The Illinois Department of Public Health has issued a report that found the LaSalle County Nursing home allowed a resident to sexually abuse 10 other residents.
The report found the home failed to prevent the male resident from abusing 10 female residents and propositioning others, including some who couldn’t speak or suffered from dementia, ABC7 News reported.
“When I would leave for a short time he would wait until I was gone for moments and put his hands on, or target the dementia women,” one activities aide testified in the report. “Sometimes he would pull back when I’d return or tell me to get out.”
It is disheartening to those who deal with nursing home abuse that in this case staff members apparently were aware of the behavior. Nursing homes have a duty to provide a secure environment free of abuse.
The ongoing debate among Illinois lawmakers over the state budget has come with increased scrutiny of proposed cuts to health and human services programing, including resources for the elderly that opponents contend could force even more of our seniors into nursing home care.
Additional reductions in state and federal aid will further stress a system in which neglect and abuse is already a distressingly common occurrence.

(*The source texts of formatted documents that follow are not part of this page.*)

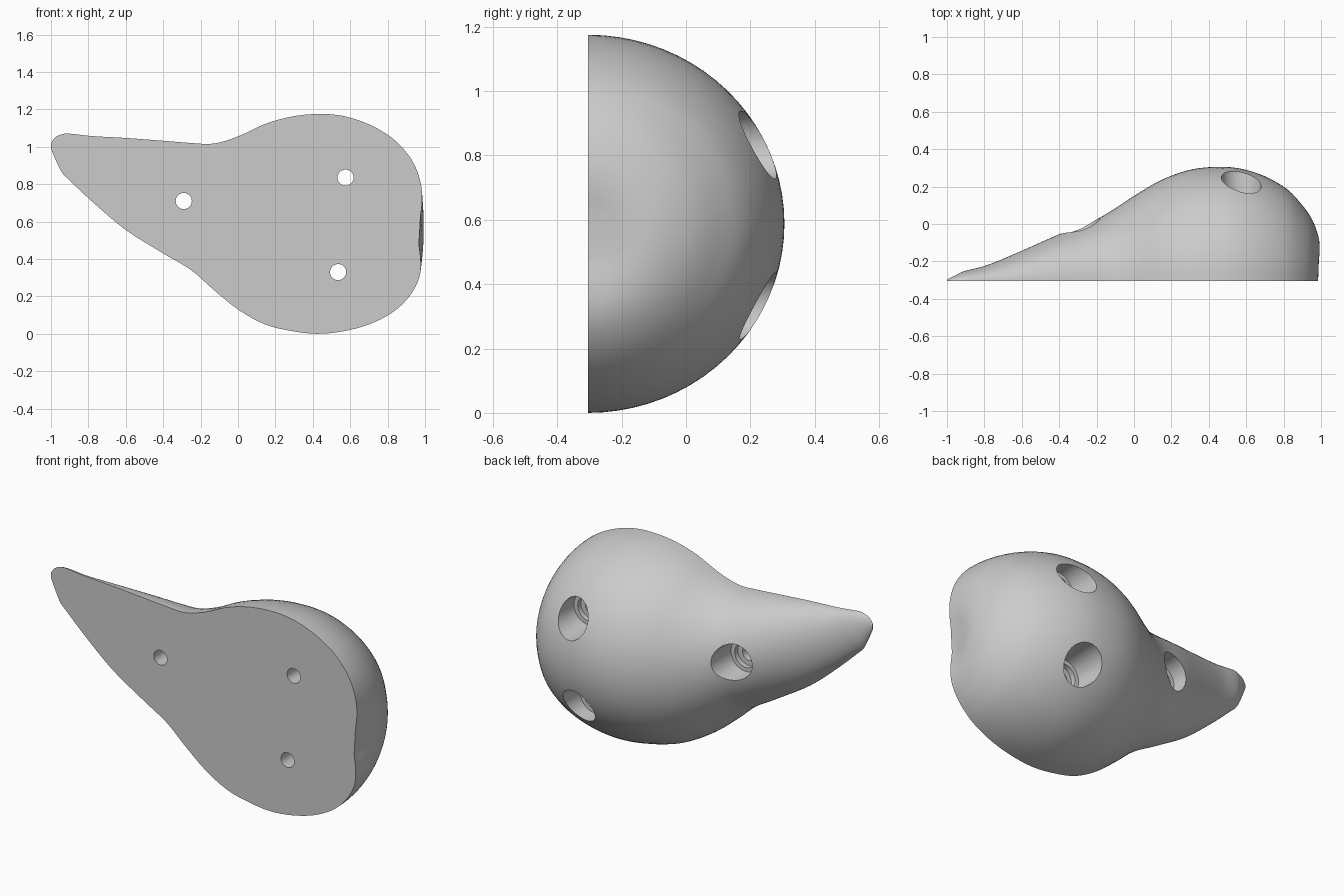
import bpy, bmesh
from math import pi, sin, cos, exp, radians

if "Cube" in bpy.data.objects:
    bpy.data.objects.remove(bpy.data.objects["Cube"])

BACK = -0.305   # flat mounting plane
ARC = 40        # segments over each half-oval section
SUB = 4         # interpolated sections per station

# Stations along the body: x, lower edge z, upper edge z, crown y
STATIONS = [
    (-1.0, 0.99, 1.02, -0.298), (-0.975, 0.93, 1.052, -0.284),
    (-0.94, 0.86, 1.067, -0.267), (-0.9, 0.82, 1.07, -0.25),
    (-0.78, 0.707, 1.057, -0.218), (-0.6, 0.555, 1.047, -0.143),
    (-0.4, 0.43, 1.032, -0.055), (-0.25, 0.34, 1.02, 0.0),
    (-0.13, 0.235, 1.017, 0.065), (0.0, 0.13, 1.055, 0.15),
    (0.14, 0.052, 1.12, 0.232), (0.28, 0.016, 1.16, 0.285),
    (0.42, 0.0, 1.175, 0.305), (0.56, 0.013, 1.165, 0.298),
    (0.7, 0.05, 1.12, 0.255), (0.82, 0.11, 1.05, 0.185),
    (0.9, 0.18, 0.97, 0.1), (0.95, 0.25, 0.89, 0.028),
    (0.98, 0.32, 0.8, -0.045), (0.995, 0.4, 0.71, -0.11),
    (1.0, 0.48, 0.63, -0.18),
]


def catmull(a, b, c, d, t):
    return tuple(0.5 * (2*q + (r-p)*t + (2*p-5*q+4*r-s)*t*t + (3*q-p-3*r+s)*t**3)
                 for p, q, r, s in zip(a, b, c, d))


def smooth_stations():
    n = len(STATIONS)
    out = []
    for i in range(n - 1):
        a, b, c, d = (STATIONS[min(max(k, 0), n-1)] for k in range(i-1, i+3))
        out += [catmull(a, b, c, d, j / SUB) for j in range(SUB)]
    return out + [STATIONS[-1]]


def dent(x, y, z):
    # shallow scoop at the base of the round end
    if x < 0.7:
        return x
    w = min(1, (x - 0.7) / 0.2)
    return x - 0.036 * w * exp(-((z-0.53)/0.16)**2) * exp(-((y-BACK)/0.12)**2)


def finish(bm, name):
    bmesh.ops.recalc_face_normals(bm, faces=bm.faces)
    mesh = bpy.data.meshes.new(name)
    bm.to_mesh(mesh)
    bm.free()
    ob = bpy.data.objects.new(name, mesh)
    bpy.context.collection.objects.link(ob)
    return ob


# Body: half-oval sections lofted along x, flat at the back
bm = bmesh.new()
rings = []
for x, lo, hi, top in smooth_stations():
    ring = []
    for k in range(ARC + 1):
        a = pi * k / ARC
        z = (lo+hi)/2 - (hi-lo)/2 * cos(a)
        y = BACK + (top-BACK) * sin(a) if 0 < k < ARC else BACK
        ring.append(bm.verts.new((dent(x, y, z), y, z)))
    rings.append(ring)
for r, s in zip(rings, rings[1:]):
    for k in range(ARC):
        bm.faces.new((r[k], s[k], s[k+1], r[k+1]))
bm.faces.new(rings[0])
bm.faces.new(rings[-1][::-1])
bm.faces.new([r[0] for r in rings] + [r[-1] for r in reversed(rings)])
body = finish(bm, "climbing_hold_body")


# Bolt holes: stepped bores cut straight through along y
def bolt_cutter(x, z, floor, name):
    profile = [(0.043, BACK-0.1), (0.043, floor-0.03), (0.072, floor-0.03),
               (0.072, floor), (0.096, floor), (0.108, floor+0.16), (0.108, 0.5)]
    seg = 40
    cb = bmesh.new()
    loops = [[cb.verts.new((x + r*cos(2*pi*i/seg), y, z + r*sin(2*pi*i/seg)))
              for i in range(seg)] for r, y in profile]
    for p, q in zip(loops, loops[1:]):
        for i in range(seg):
            j = (i+1) % seg
            cb.faces.new((p[i], p[j], q[j], q[i]))
    cb.faces.new(loops[0])
    cb.faces.new(loops[-1])
    return finish(cb, name)


bpy.context.view_layer.objects.active = body
body.select_set(True)
for n, (x, z, floor) in enumerate([(-0.29, 0.71, -0.14), (0.575, 0.835, 0.08),
                                   (0.535, 0.33, 0.08)]):
    cutter = bolt_cutter(x, z, floor, f"bolt_hole_cutter_{n+1}")
    cutter.hide_render = True
    mod = body.modifiers.new("bolt_hole", 'BOOLEAN')
    mod.operation = 'DIFFERENCE'
    mod.solver = 'EXACT'
    mod.object = cutter
    bpy.ops.object.modifier_apply(modifier=mod.name)
    bpy.data.objects.remove(cutter)

bpy.ops.object.shade_smooth_by_angle(angle=radians(35))
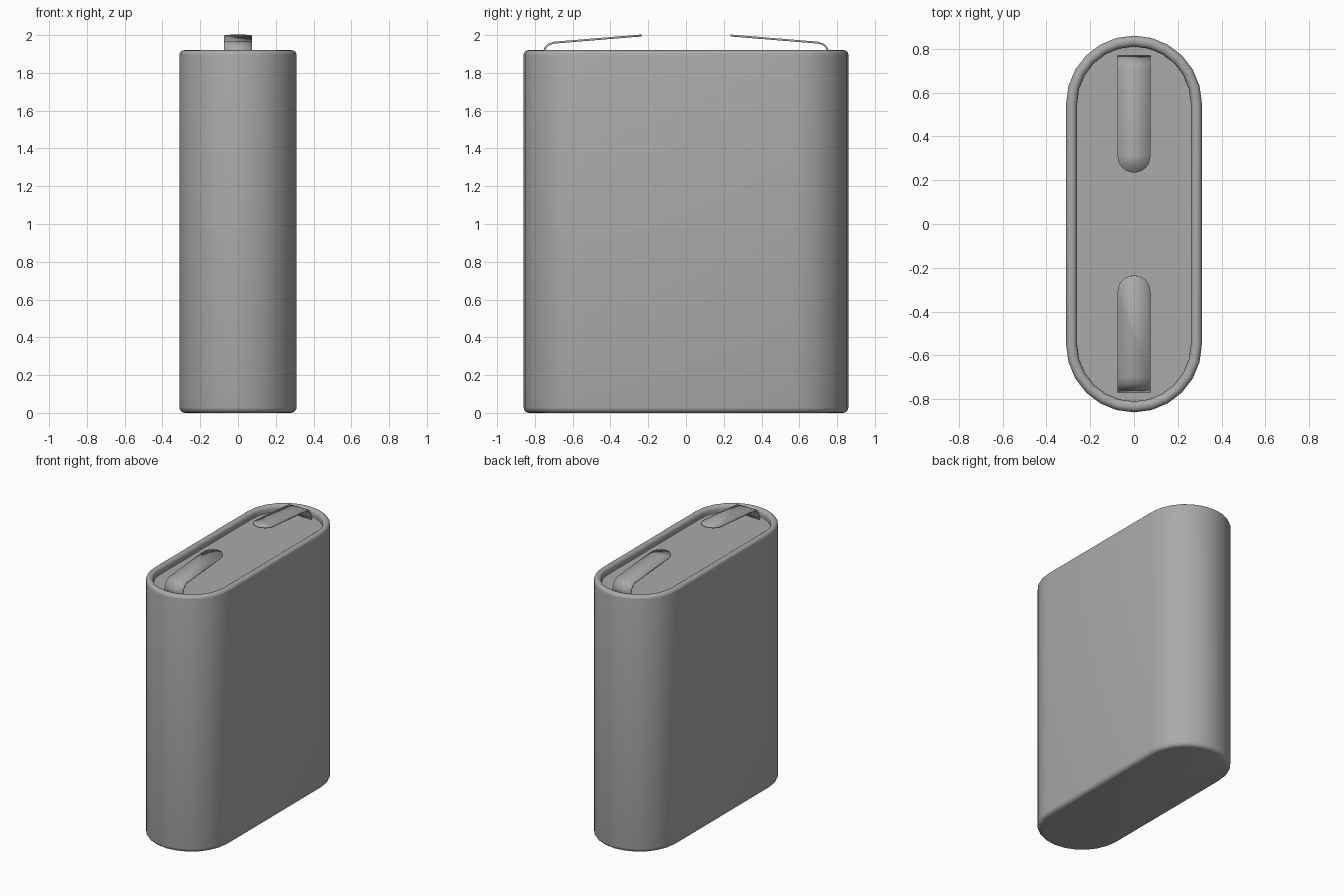
import bpy, bmesh
from math import sin, cos, pi
from mathutils import Vector

cube = bpy.data.objects.get("Cube")
if cube:
    bpy.data.objects.remove(cube, do_unlink=True)

RADIUS, CENTRE, TOP = 0.31, 0.55, 1.92

grey = bpy.data.materials.new("grey")
grey.use_nodes = True
grey.diffuse_color = (0.4, 0.4, 0.4, 1)
grey.node_tree.nodes["Principled BSDF"].inputs["Base Color"].default_value = (0.4, 0.4, 0.4, 1)


def finish(bm, name):
    bmesh.ops.recalc_face_normals(bm, faces=bm.faces)
    mesh = bpy.data.meshes.new(name)
    bm.to_mesh(mesh)
    bm.free()
    mesh.materials.append(grey)
    obj = bpy.data.objects.new(name, mesh)
    bpy.context.collection.objects.link(obj)
    bpy.ops.object.select_all(action='DESELECT')
    obj.select_set(True)
    bpy.context.view_layer.objects.active = obj
    bpy.ops.object.shade_smooth_by_angle(angle=0.7)
    return obj


def stadium(inset, z, steps=12):
    """Long rounded outline, shrunk by the inset."""
    r = RADIUS - inset
    return [Vector((r * cos(pi * i / steps) * side, (CENTRE + r * sin(pi * i / steps)) * side, z))
            for side in (1, -1) for i in range(steps + 1)]


def arc(inset, z, r, start, end, steps=4):
    """Profile points of a rounded edge, as (inset, height)."""
    return [(inset + r * cos(a), z + r * sin(a))
            for a in (start + (end - start) * i / steps for i in range(steps + 1))]


# Body: rounded bottom edge, rounded rim and a sunken lid
profile = arc(0.03, 0.03, 0.03, 1.5 * pi, pi)
profile += arc(0.025, TOP - 0.025, 0.025, pi, 0, 8)
profile += [(0.05, TOP - 0.05)]
bm = bmesh.new()
rings = [[bm.verts.new(p) for p in stadium(*point)] for point in profile]
for low, high in zip(rings, rings[1:]):
    for i in range(len(low)):
        j = (i + 1) % len(low)
        bm.faces.new((low[i], low[j], high[j], high[i]))
bm.faces.new(rings[0])
bm.faces.new(rings[-1])
finish(bm, "battery_body")


# Contact strips: bent foot and a sloping blade with a round tip
def contact(name, side):
    half, tip = 0.075, 0.235
    bend = [(0.765, 1.87), (0.755, 1.907), (0.745, 1.932), (0.728, 1.95), (0.7, 1.96)]
    bm = bmesh.new()
    rows = [[bm.verts.new((x, y * side, z)) for x in (-half, half)] for y, z in bend]
    for a, b in zip(rows, rows[1:]):
        bm.faces.new((a[0], a[1], b[1], b[0]))
    y0, z0 = bend[-1]
    rounded = []
    for i in range(13):
        a = pi * i / 12
        y = tip + half - half * sin(a)
        z = z0 + (1.998 - z0) * (y0 - y) / (y0 - tip)
        rounded.append(bm.verts.new((half * cos(a), y * side, z)))
    bm.faces.new([rows[-1][0], rows[-1][1]] + rounded)
    obj = finish(bm, name)
    solid = obj.modifiers.new("thickness", 'SOLIDIFY')
    solid.thickness = 0.01
    solid.offset = 0


contact("front_contact", -1)
contact("back_contact", 1)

And the aging Baby Boomer population will further stress available resources.
Still, with the average monthly cost of a private nursing home stay hovering around $6,000 nationwide — and with more than half of the country’s nursing homes operated by for-profit companies — these facilities have an obligation to provide an environment for seniors that is free of neglect and abuse.
Illinois lawmakers have outlined the rights of nursing home residents in the Nursing Home Care Act.

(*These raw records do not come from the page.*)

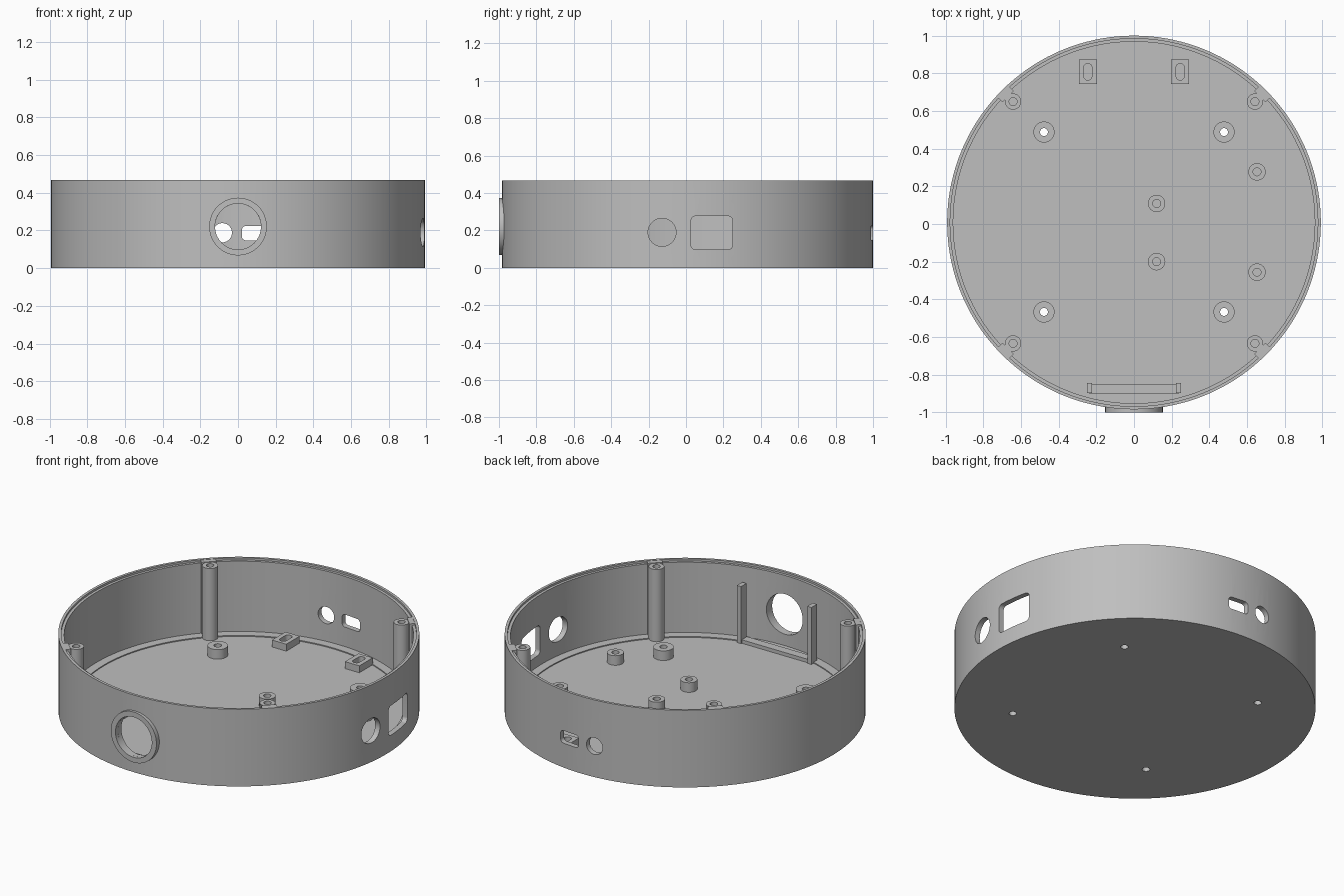
import bpy, bmesh
from math import pi, cos, sin, atan2, radians
from mathutils import Matrix, Vector

if "Cube" in bpy.data.objects:
    bpy.data.objects.remove(bpy.data.objects["Cube"], do_unlink=True)

CY = 0.008      # centre of the round case
R = 0.992       # outer radius
H = 0.468       # case height
FLOOR = 0.024   # floor thickness

grey = bpy.data.materials.new("plain_grey")
grey.use_nodes = True
colour = (0.52, 0.52, 0.52, 1)
grey.diffuse_color = colour
grey.node_tree.nodes["Principled BSDF"].inputs["Base Color"].default_value = colour


def finish(name, bm):
    bmesh.ops.remove_doubles(bm, verts=bm.verts, dist=1e-5)
    bmesh.ops.recalc_face_normals(bm, faces=bm.faces)
    mesh = bpy.data.meshes.new(name)
    bm.to_mesh(mesh)
    bm.free()
    mesh.materials.append(grey)
    ob = bpy.data.objects.new(name, mesh)
    bpy.context.collection.objects.link(ob)
    return ob


def lathe(name, profile, matrix, steps):
    """Spin a closed (radius, height) profile about z, then place it."""
    bm = bmesh.new()
    vs = [bm.verts.new((r, 0, z)) for r, z in profile]
    es = [bm.edges.new((a, b)) for a, b in zip(vs, vs[1:] + vs[:1])
          if a.co.x + b.co.x > 0]
    bmesh.ops.spin(bm, geom=vs + es, cent=(0, 0, 0), axis=(0, 0, 1),
                   angle=2 * pi, steps=steps, use_merge=False)
    bmesh.ops.transform(bm, matrix=matrix, verts=bm.verts)
    return finish(name, bm)


def tube(name, outer, inner, length, matrix, steps=32):
    return lathe(name, [(inner, 0), (outer, 0), (outer, length), (inner, length)],
                 matrix, steps)


def box(name, lo, hi, matrix=Matrix()):
    lo, hi = Vector(lo), Vector(hi)
    size = Matrix.Diagonal((hi - lo).to_4d())
    bm = bmesh.new()
    bmesh.ops.create_cube(bm, size=1,
                          matrix=matrix @ Matrix.Translation((lo + hi) / 2) @ size)
    return finish(name, bm)


def rounded_prism(name, w, h, radius, length, matrix):
    """Rounded rectangle in xy, extruded both ways along z."""
    bm = bmesh.new()
    pts = []
    for q, (sx, sy) in enumerate([(1, 1), (-1, 1), (-1, -1), (1, -1)]):
        for i in range(13):
            a = (q + i / 12) * pi / 2
            pts.append((sx * (w / 2 - radius) + radius * cos(a),
                        sy * (h / 2 - radius) + radius * sin(a), -length / 2))
    bm.faces.new([bm.verts.new(p) for p in pts])
    bmesh.ops.remove_doubles(bm, verts=bm.verts, dist=1e-5)
    out = bmesh.ops.extrude_face_region(bm, geom=list(bm.faces))
    bmesh.ops.translate(bm, vec=(0, 0, length),
                        verts=[g for g in out["geom"] if isinstance(g, bmesh.types.BMVert)])
    bmesh.ops.transform(bm, matrix=matrix, verts=bm.verts)
    return finish(name, bm)


def cut(target, cutter):
    cutter.hide_render = True
    mod = target.modifiers.new("cut", "BOOLEAN")
    mod.operation = "DIFFERENCE"
    mod.solver = "EXACT"
    mod.object = cutter
    bpy.context.view_layer.objects.active = target
    bpy.ops.object.modifier_apply(modifier=mod.name)
    bpy.data.objects.remove(cutter, do_unlink=True)


def at(x, y, z):
    return Matrix.Translation((x, y, z))


to_y = Matrix.Rotation(pi / 2, 4, "X")
to_x = Matrix.Rotation(pi / 2, 4, "Z") @ to_y
parts = []

# Round case: floor, inner ledge, wall and stepped rim
case = lathe("case", [(0, 0), (R, 0), (R, H), (0.976, H), (0.976, H - 0.012),
                      (0.96, H - 0.012), (0.96, FLOOR + 0.006),
                      (0.908, FLOOR + 0.006), (0.908, FLOOR), (0, FLOOR)],
             at(0, CY, 0), 144)
parts.append(case)

# Openings: front porthole, back round and slot, side round and window
cut(case, rounded_prism("cutter", 0.244, 0.244, 0.122, 0.3, at(0, -0.98, 0.221) @ to_y))
cut(case, rounded_prism("cutter", 0.102, 0.102, 0.051, 0.3, at(-0.083, 0.98, 0.188) @ to_y))
cut(case, rounded_prism("cutter", 0.128, 0.076, 0.02, 0.3, at(0.085, 0.98, 0.186) @ to_y))
cut(case, rounded_prism("cutter", 0.15, 0.15, 0.075, 0.3, at(0.98, -0.128, 0.19) @ to_x))
cut(case, rounded_prism("cutter", 0.222, 0.18, 0.025, 0.3, at(0.98, 0.138, 0.187) @ to_x))

# Raised ring around the porthole
parts.append(tube("porthole_ring", 0.153, 0.122, 0.035, at(0, -0.965, 0.221) @ to_y, 64))

# Corner screw posts joined to the wall
for sx in (-1, 1):
    for sy in (-1, 1):
        post = at(sx * 0.642, CY + sy * 0.642, FLOOR / 2)
        parts.append(tube("screw_post", 0.043, 0.021, H - 0.006 - FLOOR / 2, post))
        turn = at(0, CY, 0) @ Matrix.Rotation(atan2(sy, sx), 4, "Z")
        parts.append(box("post_web", (0.945, -0.042, FLOOR / 2), (0.983, 0.042, H - 0.002), turn))

# Large standoffs with holes through the floor
for x in (-0.478, 0.478):
    for y in (-0.467, 0.488):
        cut(case, rounded_prism("cutter", 0.042, 0.042, 0.021, 0.2, at(x, y, 0)))
        parts.append(tube("large_standoff", 0.056, 0.021, 0.07, at(x, y, FLOOR / 2)))

# Small standoffs with blind holes
for x, y in [(0.12, 0.109), (0.12, -0.2), (0.653, 0.277), (0.653, -0.256)]:
    parts.append(tube("small_standoff", 0.046, 0.021, 0.07, at(x, y, FLOOR / 2)))

# Slotted blocks near the back
for x in (-0.245, 0.245):
    block = box("slotted_block", (x - 0.048, 0.744, FLOOR / 2), (x + 0.048, 0.873, 0.066))
    cut(block, rounded_prism("cutter", 0.043, 0.088, 0.021, 0.2, at(x, 0.808, 0.06)))
    parts.append(block)

# Bracket behind the porthole
parts.append(box("bracket_bar", (-0.235, -0.903, FLOOR / 2), (0.235, -0.852, 0.045)))
for x in (-0.236, 0.236):
    parts.append(box("bracket_post", (x - 0.014, -0.897, FLOOR / 2), (x + 0.014, -0.845, 0.37)))

# Smooth the curved walls, keep the edges crisp
bpy.ops.object.select_all(action="DESELECT")
for ob in parts:
    ob.select_set(True)
bpy.context.view_layer.objects.active = case
bpy.ops.object.shade_smooth_by_angle(angle=radians(30))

In this instance, the alleged abuse began in December and lasted until June 5, when the male resident was moved to an inpatient psychiatric unit, according the report.
“Due to Administrative staff’s failures to implement policies and procedures for abuse, failure to recognize abuse, and failure to effectively manage facility resources, sexual abuse occurred for 10 residents,” the report said.
No criminal charges have been filed and administrative fines or sanctions have not been announced.
If you are faced with the tough decision of admitting a loved one into a nursing home or elder care facility, the Illinois nursing home neglect and abuse lawyers at Abels & Annes want you to know there are resources available to help you with your decision.
Click here for advice on finding an Illinois nursing home through the Illinois Department of Public Health.
And click here for reports of Illinois nursing homes with recent violations.
The Chicago nursing home neglect and abuse attorneys at Abels & Annes offer free and confidential appointments to discuss your rights. Call (866) 99-ABELS. There is no fee unless you win.